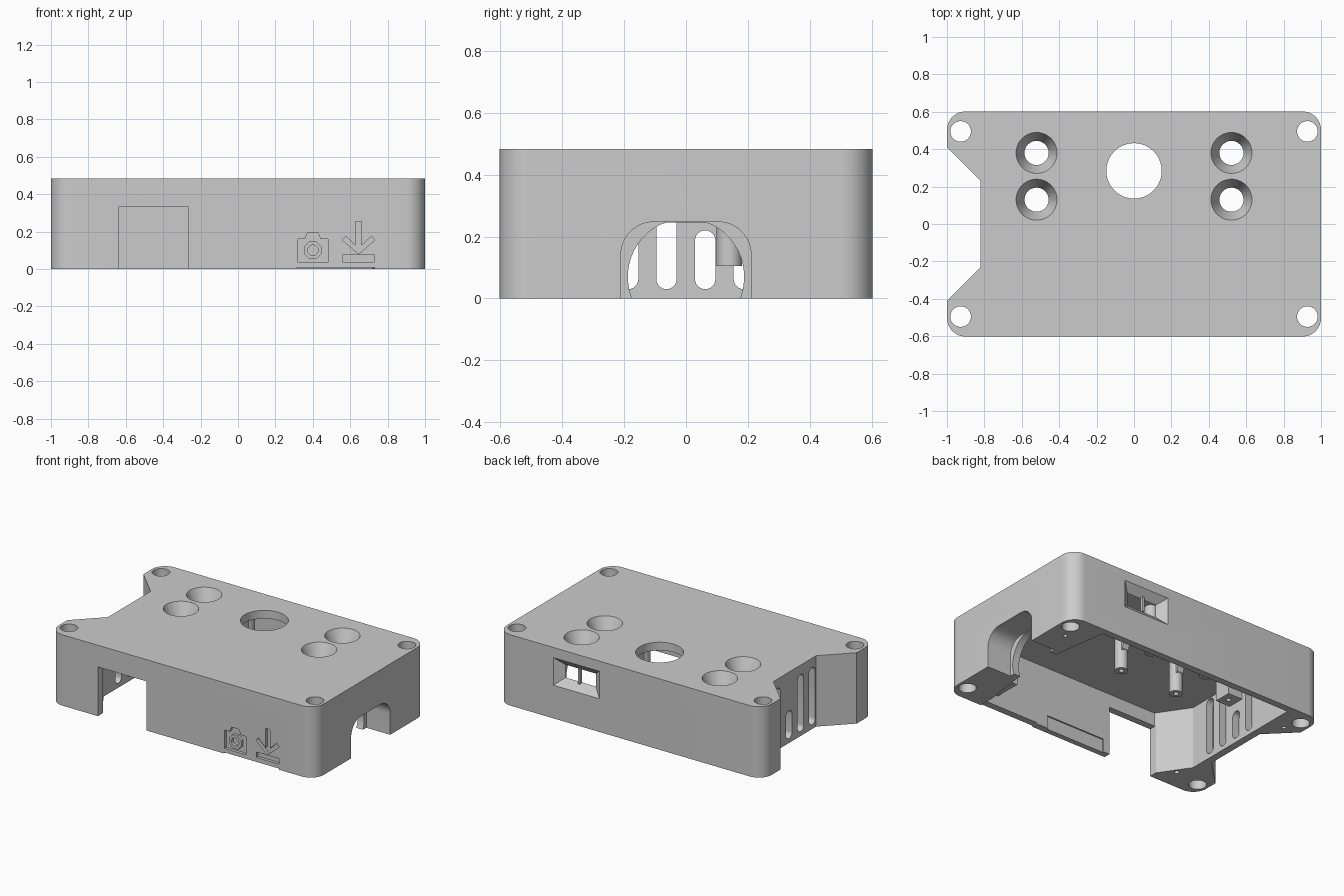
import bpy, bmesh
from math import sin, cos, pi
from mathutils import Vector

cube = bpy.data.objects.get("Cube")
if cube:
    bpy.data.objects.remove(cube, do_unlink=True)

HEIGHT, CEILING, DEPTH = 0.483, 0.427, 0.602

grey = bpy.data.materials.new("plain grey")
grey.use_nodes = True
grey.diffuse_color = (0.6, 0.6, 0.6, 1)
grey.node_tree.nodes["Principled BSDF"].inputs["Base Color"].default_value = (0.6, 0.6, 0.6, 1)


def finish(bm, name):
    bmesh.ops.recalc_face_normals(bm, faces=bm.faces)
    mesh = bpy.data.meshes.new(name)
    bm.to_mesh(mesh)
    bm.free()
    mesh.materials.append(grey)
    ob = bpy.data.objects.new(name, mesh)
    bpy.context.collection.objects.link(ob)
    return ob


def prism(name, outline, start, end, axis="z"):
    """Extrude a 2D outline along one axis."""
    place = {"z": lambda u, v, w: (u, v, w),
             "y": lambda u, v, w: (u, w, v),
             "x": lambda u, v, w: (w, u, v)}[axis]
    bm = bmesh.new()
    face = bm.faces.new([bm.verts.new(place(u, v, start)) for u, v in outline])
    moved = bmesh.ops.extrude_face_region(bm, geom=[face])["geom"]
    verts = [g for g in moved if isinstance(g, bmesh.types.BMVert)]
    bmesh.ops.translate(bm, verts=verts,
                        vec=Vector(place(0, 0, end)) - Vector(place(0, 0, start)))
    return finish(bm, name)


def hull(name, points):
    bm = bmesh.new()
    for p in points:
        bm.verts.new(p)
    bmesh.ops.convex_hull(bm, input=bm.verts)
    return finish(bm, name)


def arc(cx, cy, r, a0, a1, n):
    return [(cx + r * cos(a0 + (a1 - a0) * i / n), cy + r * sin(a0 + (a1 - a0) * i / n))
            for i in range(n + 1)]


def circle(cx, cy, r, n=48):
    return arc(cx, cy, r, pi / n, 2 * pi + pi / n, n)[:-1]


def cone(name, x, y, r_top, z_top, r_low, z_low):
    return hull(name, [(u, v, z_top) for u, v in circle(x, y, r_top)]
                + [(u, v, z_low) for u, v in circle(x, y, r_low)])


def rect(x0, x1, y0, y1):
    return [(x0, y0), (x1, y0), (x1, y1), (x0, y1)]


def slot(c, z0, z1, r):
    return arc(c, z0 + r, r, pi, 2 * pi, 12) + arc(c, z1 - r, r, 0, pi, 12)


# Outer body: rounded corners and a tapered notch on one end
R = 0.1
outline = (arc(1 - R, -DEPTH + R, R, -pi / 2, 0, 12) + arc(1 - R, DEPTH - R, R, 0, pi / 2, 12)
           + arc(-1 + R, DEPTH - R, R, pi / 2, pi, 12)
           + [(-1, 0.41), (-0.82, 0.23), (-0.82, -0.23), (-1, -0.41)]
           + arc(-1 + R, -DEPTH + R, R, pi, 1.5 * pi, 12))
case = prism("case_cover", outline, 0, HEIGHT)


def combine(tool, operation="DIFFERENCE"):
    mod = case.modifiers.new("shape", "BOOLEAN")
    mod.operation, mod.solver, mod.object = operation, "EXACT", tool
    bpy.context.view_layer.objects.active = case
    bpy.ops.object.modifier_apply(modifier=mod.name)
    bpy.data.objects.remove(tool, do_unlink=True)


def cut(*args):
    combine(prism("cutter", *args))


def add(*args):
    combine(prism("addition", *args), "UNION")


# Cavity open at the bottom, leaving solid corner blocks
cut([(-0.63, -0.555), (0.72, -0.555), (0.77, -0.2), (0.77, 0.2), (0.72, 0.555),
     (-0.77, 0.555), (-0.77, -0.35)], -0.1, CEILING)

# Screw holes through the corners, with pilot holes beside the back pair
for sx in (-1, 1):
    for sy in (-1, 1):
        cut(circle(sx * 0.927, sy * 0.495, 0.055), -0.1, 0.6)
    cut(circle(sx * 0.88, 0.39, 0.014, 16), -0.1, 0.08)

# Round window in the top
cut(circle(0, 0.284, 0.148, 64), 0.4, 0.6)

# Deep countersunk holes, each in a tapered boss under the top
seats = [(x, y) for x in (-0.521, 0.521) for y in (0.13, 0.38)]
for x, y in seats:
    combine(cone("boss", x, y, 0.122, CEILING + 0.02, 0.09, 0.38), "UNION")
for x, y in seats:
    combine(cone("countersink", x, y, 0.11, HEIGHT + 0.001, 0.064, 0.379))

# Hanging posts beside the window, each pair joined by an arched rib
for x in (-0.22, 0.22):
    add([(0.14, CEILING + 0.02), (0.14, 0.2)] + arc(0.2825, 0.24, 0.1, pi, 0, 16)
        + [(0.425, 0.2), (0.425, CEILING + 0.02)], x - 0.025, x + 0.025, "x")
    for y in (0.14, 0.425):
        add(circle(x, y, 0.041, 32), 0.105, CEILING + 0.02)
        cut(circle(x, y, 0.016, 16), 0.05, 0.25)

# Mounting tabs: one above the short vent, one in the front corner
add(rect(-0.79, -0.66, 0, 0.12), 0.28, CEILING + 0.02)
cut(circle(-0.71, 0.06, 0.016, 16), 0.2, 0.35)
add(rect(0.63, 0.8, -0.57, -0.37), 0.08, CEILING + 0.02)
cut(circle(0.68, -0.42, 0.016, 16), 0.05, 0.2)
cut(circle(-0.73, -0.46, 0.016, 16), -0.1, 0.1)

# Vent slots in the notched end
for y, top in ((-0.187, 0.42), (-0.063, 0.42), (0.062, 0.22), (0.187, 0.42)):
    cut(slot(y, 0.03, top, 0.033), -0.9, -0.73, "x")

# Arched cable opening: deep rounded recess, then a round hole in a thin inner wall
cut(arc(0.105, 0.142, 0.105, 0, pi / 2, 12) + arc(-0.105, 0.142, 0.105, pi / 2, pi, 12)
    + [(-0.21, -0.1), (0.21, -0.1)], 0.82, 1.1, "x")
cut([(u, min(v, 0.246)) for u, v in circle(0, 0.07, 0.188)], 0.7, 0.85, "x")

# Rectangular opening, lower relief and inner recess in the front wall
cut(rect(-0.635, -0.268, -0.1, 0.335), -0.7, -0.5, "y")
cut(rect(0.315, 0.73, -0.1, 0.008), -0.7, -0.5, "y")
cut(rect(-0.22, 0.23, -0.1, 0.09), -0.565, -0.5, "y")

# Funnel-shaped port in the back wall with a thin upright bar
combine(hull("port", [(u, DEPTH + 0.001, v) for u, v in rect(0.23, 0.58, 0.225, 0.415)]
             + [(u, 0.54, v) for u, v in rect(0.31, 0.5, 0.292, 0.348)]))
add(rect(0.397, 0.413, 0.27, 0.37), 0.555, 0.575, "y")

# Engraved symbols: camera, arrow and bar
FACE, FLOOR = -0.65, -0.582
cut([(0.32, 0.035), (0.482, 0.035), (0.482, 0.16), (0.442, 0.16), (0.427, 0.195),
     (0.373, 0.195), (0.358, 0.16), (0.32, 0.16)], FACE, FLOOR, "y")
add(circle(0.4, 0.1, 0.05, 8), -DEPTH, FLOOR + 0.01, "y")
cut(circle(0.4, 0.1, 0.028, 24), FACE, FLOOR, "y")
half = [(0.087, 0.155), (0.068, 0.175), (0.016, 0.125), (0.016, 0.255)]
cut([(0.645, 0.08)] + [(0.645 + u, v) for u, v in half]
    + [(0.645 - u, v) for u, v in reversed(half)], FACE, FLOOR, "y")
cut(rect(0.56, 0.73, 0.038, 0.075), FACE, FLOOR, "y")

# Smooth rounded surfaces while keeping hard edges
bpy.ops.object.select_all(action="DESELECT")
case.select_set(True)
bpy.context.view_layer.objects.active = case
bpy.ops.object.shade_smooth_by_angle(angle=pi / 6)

+ + + +

Goal of the exercise =
Your answer should be the lines from the one containing "0.125), (0.016, 0.255)]" through the end of the records, both included, output exactly and with nothing added.

Answer to this problem =
half = [(0.087, 0.155), (0.068, 0.175), (0.016, 0.125), (0.016, 0.255)]
cut([(0.645, 0.08)] + [(0.645 + u, v) for u, v in half]
    + [(0.645 - u, v) for u, v in reversed(half)], FACE, FLOOR, "y")
cut(rect(0.56, 0.73, 0.038, 0.075), FACE, FLOOR, "y")

# Smooth rounded surfaces while keeping hard edges
bpy.ops.object.select_all(action="DESELECT")
case.select_set(True)
bpy.context.view_layer.objects.active = case
bpy.ops.object.shade_smooth_by_angle(angle=pi / 6)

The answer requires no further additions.